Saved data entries
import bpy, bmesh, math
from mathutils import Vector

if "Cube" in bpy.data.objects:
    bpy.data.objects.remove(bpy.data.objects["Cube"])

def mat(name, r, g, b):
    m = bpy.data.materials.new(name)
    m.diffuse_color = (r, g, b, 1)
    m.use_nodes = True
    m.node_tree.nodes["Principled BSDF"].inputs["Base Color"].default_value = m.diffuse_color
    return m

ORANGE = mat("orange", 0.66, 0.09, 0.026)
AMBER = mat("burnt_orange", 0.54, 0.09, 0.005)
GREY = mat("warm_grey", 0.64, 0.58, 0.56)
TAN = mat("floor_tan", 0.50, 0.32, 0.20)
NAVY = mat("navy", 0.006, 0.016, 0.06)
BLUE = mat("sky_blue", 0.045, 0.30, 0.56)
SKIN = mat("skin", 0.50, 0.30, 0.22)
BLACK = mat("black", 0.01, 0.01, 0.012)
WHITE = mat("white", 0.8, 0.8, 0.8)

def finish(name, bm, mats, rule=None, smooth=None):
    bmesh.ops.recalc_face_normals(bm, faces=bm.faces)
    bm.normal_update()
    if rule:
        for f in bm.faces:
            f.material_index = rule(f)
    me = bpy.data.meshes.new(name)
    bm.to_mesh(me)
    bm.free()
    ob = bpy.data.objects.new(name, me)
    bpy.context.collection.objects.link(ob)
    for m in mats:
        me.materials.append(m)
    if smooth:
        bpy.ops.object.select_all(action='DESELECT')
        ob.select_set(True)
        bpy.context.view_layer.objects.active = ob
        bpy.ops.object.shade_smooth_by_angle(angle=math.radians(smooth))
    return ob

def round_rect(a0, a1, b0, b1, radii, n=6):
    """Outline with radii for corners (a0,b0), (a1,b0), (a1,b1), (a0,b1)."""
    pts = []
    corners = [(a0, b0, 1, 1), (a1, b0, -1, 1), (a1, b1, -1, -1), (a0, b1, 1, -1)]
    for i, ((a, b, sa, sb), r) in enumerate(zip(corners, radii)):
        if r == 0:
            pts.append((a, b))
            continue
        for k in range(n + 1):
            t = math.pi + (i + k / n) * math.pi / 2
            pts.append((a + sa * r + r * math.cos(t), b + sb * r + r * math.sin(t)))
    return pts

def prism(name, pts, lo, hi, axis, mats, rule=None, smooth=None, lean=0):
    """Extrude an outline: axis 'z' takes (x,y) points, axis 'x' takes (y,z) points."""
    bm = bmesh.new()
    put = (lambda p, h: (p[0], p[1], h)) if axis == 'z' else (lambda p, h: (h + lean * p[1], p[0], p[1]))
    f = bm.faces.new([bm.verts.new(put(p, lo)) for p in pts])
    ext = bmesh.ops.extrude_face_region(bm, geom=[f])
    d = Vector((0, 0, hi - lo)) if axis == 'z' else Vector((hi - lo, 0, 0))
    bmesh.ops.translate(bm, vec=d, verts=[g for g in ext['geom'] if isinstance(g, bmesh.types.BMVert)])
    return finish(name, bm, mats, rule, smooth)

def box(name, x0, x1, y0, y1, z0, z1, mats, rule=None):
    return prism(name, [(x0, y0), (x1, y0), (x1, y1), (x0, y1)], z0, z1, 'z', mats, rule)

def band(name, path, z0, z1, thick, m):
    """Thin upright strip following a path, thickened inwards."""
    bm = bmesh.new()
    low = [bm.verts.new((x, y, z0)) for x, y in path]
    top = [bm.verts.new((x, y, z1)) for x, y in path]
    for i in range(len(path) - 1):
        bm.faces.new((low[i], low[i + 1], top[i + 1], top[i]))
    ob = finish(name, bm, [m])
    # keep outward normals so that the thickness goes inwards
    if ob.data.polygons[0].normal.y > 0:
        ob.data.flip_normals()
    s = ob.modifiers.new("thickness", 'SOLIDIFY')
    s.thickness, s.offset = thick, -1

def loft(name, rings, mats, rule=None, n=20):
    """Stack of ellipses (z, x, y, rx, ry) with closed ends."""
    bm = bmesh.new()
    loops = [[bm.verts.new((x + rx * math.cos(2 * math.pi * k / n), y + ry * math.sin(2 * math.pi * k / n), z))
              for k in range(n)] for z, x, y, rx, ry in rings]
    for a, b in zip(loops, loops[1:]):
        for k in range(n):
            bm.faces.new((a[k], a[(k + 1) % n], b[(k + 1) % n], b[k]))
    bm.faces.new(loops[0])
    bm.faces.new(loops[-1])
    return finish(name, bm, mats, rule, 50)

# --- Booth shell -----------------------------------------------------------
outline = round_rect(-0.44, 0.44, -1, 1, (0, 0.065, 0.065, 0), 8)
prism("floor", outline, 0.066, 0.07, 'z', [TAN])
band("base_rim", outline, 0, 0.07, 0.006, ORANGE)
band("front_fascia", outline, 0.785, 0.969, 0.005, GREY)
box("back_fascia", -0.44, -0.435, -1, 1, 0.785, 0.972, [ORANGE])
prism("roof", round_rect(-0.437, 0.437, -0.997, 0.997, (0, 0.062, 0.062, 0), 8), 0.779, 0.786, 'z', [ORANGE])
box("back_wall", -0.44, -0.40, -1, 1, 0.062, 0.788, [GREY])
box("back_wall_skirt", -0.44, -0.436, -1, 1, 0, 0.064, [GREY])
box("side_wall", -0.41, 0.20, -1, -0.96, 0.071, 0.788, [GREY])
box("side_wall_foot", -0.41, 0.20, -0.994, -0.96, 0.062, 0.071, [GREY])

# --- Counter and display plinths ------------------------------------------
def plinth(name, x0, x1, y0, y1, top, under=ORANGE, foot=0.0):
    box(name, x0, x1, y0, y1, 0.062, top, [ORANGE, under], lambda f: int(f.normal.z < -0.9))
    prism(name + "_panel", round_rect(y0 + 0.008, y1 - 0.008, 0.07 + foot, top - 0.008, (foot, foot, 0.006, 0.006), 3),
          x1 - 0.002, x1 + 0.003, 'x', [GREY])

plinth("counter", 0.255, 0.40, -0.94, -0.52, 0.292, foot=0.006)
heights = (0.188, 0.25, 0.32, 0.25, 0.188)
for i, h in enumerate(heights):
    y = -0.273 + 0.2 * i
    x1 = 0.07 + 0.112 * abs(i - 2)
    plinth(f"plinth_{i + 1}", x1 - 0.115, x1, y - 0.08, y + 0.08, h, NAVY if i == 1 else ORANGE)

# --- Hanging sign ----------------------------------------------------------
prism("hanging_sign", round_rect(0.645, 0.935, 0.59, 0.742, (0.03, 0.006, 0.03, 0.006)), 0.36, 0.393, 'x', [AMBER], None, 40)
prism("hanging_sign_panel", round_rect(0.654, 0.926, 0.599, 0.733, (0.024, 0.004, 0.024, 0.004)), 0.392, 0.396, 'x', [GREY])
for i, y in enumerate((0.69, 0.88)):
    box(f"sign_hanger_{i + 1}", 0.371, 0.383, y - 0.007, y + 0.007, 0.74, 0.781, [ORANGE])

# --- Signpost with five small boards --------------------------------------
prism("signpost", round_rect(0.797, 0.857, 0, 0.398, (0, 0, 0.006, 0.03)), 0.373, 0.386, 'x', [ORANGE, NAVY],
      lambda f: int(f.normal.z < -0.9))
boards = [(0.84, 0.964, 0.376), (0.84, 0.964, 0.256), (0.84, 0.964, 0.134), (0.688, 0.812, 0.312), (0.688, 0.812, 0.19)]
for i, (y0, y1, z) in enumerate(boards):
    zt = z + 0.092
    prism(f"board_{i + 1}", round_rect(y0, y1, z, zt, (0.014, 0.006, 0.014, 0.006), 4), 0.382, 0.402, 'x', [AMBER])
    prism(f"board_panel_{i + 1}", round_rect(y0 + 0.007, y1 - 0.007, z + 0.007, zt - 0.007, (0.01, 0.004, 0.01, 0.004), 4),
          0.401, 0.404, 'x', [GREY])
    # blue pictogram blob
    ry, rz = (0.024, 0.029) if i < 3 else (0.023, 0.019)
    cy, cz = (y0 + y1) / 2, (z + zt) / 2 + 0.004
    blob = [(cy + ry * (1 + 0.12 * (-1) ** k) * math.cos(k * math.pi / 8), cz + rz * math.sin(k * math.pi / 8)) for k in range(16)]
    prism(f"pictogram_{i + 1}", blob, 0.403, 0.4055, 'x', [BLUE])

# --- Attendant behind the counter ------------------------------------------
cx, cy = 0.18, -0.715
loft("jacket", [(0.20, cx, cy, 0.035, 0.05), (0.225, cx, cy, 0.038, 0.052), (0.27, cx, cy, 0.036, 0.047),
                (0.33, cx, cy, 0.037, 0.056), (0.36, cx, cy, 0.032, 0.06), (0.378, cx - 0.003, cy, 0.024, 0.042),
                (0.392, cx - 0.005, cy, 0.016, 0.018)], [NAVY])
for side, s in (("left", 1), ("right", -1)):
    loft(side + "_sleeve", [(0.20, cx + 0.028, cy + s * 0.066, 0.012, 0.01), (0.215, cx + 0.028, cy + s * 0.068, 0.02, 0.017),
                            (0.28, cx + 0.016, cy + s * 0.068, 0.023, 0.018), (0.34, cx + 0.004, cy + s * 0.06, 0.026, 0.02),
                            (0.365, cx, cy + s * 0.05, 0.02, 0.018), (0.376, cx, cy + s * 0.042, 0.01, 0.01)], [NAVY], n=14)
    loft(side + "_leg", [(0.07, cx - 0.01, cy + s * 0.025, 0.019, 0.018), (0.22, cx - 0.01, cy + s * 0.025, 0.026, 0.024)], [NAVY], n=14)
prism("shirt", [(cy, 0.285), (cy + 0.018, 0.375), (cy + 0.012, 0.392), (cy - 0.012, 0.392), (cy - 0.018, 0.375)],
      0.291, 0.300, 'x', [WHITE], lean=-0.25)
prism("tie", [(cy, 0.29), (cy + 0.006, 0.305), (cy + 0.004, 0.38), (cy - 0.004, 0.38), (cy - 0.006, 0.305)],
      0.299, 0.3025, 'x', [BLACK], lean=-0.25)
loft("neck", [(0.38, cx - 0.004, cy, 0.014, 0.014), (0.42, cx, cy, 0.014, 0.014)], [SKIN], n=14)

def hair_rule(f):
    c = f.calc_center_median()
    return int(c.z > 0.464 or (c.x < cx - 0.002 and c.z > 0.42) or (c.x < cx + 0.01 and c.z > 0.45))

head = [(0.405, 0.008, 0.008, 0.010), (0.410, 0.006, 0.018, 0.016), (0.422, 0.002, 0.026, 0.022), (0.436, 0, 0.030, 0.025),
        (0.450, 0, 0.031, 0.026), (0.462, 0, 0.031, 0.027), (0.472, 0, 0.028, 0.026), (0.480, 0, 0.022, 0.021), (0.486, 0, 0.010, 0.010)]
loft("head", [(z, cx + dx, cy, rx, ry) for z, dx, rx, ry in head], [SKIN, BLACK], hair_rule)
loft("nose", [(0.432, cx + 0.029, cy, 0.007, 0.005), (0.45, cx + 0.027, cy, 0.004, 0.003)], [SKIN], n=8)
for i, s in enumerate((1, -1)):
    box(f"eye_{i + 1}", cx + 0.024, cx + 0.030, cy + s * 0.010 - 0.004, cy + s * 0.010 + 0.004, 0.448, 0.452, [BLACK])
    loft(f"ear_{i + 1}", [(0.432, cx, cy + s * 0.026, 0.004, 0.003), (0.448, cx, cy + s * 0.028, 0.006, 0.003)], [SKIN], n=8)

_EXERCISE_
Look through the entries above, find each line containing "radii", and copy it.

_WORKED SOLUTION_
def round_rect(a0, a1, b0, b1, radii, n=6):
    """Outline with radii for corners (a0,b0), (a1,b0), (a1,b1), (a0,b1)."""
    for i, ((a, b, sa, sb), r) in enumerate(zip(corners, radii)):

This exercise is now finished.